My hon. Friend makes a very good point. We have some very good people here in our tax authorities and in our ministerial team. The difficulty is, of course, that those companies have some very good advisers working for them, too. It is a case of “Catch me if you can”. That is why the Government have stepped in with a diverted profits tax and a digital services tax, neither of which existed before 2010. The Government have stepped forward to try to do this, but it is certainly not easy.

From the figures, Google should be contributing £420 million to the Exchequer. Of course, much of that money would have previously gone to the Exchequer through some of our own companies, but they no longer get that revenue. Regional media is a good example of that. As businesses, we used to spend our money in regional newspapers and regional radio. Now we put that money straight into Google and Facebook and other such places, so it is being shifted away from UK jobs and UK businesses and spirited away to different parts of the world.

I know the Minister will say that we are working with the OECD in terms of base erosion profit shifting, which is absolutely right. The difficulty, of course, is the lack of public scrutiny of that. That information is available only to tax authorities. The media play a hugely important role in highlighting the inappropriate shifting of profits internationally by companies, which therefore do not pay their fair share of tax. It is hugely important that we have publicly disclosed country-by-country reporting.

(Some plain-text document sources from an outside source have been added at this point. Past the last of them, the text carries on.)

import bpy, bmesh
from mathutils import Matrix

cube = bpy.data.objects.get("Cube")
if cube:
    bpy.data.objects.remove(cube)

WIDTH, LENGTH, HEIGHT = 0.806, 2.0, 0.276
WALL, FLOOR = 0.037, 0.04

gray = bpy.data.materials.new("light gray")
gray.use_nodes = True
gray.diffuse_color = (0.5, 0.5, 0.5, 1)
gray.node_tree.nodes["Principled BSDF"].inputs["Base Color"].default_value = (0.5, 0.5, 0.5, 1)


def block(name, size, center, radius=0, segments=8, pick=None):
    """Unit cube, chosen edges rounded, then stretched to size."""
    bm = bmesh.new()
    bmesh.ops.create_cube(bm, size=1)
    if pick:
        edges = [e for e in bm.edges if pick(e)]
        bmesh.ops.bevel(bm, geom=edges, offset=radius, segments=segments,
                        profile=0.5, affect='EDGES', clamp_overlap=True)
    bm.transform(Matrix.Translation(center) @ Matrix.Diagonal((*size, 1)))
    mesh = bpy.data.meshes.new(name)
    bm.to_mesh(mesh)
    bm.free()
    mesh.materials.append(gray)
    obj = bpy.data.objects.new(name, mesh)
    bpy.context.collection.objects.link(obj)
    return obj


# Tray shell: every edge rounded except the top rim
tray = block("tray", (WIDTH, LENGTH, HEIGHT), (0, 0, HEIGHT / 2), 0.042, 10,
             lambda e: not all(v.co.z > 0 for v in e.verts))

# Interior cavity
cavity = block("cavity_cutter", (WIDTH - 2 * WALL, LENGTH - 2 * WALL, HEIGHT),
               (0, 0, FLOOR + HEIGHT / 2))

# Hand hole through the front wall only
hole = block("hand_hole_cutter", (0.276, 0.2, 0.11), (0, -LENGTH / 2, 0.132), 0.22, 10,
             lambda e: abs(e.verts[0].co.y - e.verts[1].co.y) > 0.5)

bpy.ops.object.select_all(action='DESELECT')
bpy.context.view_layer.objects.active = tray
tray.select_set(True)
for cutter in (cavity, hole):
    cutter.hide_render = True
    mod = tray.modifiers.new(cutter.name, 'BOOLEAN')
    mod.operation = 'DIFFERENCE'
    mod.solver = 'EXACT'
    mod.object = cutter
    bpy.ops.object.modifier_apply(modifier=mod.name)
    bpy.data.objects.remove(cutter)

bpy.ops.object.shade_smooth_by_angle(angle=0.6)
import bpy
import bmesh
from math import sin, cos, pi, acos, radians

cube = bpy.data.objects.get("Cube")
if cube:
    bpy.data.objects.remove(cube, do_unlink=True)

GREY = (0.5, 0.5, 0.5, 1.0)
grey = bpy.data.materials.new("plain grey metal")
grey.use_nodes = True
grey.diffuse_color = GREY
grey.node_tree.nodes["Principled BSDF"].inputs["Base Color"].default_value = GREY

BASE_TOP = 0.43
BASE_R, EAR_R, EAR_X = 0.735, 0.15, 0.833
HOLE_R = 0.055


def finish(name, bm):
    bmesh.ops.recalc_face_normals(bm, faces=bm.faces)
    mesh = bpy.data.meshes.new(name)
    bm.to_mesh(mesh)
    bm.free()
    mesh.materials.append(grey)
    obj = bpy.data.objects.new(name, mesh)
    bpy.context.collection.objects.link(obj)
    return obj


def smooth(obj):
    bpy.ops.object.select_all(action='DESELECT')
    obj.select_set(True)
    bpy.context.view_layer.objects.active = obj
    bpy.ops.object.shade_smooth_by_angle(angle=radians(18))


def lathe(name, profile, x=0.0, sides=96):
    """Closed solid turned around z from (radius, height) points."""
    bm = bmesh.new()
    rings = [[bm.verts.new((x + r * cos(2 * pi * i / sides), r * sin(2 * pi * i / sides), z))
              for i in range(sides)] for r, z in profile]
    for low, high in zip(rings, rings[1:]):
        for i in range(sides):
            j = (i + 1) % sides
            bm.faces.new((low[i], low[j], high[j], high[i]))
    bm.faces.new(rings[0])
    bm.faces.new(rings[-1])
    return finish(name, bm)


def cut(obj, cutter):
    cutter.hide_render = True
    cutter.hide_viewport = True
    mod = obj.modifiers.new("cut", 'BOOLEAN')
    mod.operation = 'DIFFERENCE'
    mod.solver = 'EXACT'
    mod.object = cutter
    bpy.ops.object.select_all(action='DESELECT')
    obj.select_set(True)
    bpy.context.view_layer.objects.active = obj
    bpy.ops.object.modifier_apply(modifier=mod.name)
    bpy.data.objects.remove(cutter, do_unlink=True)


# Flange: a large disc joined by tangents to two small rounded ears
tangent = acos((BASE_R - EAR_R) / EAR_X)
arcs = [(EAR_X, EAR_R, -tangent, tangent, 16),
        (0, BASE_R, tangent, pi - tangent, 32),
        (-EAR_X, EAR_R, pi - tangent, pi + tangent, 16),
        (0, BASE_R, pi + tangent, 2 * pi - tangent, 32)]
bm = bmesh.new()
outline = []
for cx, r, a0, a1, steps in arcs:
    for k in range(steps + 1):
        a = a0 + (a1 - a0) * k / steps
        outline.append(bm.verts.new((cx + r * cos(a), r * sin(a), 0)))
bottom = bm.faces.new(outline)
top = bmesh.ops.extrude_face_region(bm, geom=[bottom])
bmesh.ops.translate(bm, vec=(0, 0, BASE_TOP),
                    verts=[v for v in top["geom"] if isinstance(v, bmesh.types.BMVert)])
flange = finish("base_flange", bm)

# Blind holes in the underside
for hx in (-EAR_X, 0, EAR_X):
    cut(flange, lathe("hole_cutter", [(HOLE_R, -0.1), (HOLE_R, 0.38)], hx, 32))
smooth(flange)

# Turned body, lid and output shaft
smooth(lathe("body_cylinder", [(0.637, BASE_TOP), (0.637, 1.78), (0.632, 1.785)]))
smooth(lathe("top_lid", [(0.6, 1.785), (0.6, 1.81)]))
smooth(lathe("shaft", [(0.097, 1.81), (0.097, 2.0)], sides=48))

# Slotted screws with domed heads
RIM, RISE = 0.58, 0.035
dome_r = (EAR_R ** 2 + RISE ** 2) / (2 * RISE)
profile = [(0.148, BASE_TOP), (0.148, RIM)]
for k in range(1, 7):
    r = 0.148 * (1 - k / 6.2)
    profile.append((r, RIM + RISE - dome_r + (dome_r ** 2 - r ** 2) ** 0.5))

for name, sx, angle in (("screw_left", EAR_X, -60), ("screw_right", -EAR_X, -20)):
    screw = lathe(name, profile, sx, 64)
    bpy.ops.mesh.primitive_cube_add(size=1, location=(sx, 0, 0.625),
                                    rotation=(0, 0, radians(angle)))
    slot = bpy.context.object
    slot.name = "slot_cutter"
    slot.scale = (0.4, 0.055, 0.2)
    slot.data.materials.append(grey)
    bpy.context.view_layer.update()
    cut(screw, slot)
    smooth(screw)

I very much support new clause 33. I hope that the Government will step forward with something similar in the very near future. The digital service tax is a great step forward and a very bold move in the teeth of international opposition, particularly from the USA, but it is a short-term measure. We need something much more important and much more fundamental. At a very minimum, that fundamental thing should be country-by-country reporting and I urge the Government to go further, continue with their great efforts to tackle tax avoidance, and bring in country-by-country reporting for all multinationals.